Week Ten Essential Question: How can I differentiate through student product in my classroom?
This week I attempted to create a rubric that could be used to assess student learning through project-based use of simulation games such as Minecraft.
First, the Alaska Standards I chose to unpack in my rubric:
Standard for Mathematical Practice 4. Model with mathematics:
In grades 9-12 mathematically proficient students will:
- apply mathematics to solve problems in everyday life, society, and workplace
- identify important quantities in a practical situation and map the relationships using such tools as diagrams, two-way tables, graphs, flowcharts and formulas
- consistently interpret mathematical results in the context of the situation and reflect on whether the results make sense
- apply knowledge, making assumptions and approximations to simplify a complicated situation, realizing that the final solution will need to be revised

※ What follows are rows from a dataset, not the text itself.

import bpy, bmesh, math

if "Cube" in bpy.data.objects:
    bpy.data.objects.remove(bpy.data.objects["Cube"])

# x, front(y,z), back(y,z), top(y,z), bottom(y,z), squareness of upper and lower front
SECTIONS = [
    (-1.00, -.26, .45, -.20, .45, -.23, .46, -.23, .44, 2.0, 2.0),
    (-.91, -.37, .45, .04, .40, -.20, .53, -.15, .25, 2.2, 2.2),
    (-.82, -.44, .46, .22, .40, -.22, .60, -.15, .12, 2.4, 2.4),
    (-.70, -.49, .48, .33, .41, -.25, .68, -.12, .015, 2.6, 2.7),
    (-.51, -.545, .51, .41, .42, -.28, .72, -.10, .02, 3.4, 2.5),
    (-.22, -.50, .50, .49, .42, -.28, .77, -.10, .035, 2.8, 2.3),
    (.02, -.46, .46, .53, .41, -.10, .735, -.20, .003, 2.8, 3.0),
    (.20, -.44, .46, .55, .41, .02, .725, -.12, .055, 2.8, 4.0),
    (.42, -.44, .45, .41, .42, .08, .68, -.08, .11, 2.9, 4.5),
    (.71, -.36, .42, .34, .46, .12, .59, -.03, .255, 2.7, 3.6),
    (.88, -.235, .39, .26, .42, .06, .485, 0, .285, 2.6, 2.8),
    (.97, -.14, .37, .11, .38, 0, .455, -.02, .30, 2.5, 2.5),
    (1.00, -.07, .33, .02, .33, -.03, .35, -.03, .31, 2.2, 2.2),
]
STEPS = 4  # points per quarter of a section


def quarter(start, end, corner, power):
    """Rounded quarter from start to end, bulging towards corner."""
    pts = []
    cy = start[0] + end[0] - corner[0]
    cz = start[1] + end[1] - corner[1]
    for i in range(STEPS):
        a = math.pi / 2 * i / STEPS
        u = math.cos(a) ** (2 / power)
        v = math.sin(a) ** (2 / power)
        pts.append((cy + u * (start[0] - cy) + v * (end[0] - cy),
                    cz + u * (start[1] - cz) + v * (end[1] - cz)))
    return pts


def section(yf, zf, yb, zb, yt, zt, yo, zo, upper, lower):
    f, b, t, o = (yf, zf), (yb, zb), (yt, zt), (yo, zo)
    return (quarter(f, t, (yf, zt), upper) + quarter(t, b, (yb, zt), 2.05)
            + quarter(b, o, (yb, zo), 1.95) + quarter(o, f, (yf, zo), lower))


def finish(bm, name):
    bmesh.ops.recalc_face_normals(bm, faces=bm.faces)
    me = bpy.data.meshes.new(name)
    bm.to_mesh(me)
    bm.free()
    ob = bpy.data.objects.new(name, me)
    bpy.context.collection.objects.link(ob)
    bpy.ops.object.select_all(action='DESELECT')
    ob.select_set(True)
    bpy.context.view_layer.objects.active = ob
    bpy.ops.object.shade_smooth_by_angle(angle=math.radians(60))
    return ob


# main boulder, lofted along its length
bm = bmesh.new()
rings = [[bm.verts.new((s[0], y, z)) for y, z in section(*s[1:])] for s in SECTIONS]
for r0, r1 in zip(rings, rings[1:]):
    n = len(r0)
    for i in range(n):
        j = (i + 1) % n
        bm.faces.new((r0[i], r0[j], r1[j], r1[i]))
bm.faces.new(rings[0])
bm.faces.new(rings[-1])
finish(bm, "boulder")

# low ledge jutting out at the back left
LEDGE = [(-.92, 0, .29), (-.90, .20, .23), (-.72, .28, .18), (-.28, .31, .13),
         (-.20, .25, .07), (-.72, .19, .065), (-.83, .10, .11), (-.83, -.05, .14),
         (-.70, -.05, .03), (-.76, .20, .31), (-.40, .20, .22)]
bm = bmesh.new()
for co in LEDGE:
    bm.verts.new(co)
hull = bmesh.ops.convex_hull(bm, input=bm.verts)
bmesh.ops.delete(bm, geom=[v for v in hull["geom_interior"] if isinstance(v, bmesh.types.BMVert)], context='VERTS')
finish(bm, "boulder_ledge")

- analyze quantitative relationships to draw conclusions
- improve the model if it has not served its purpose
Writing Standards for Literacy in History/Social Studies, Science and Technical Subjects grades 6-12: Production and Distribution of Writing
6. Use technology, including the internet, to produce, publish, and update individual or shared writing products, taking advantage of technology’s capacity to link to other information and to display information flexibly and dynamically
Here’s a link to my rubric: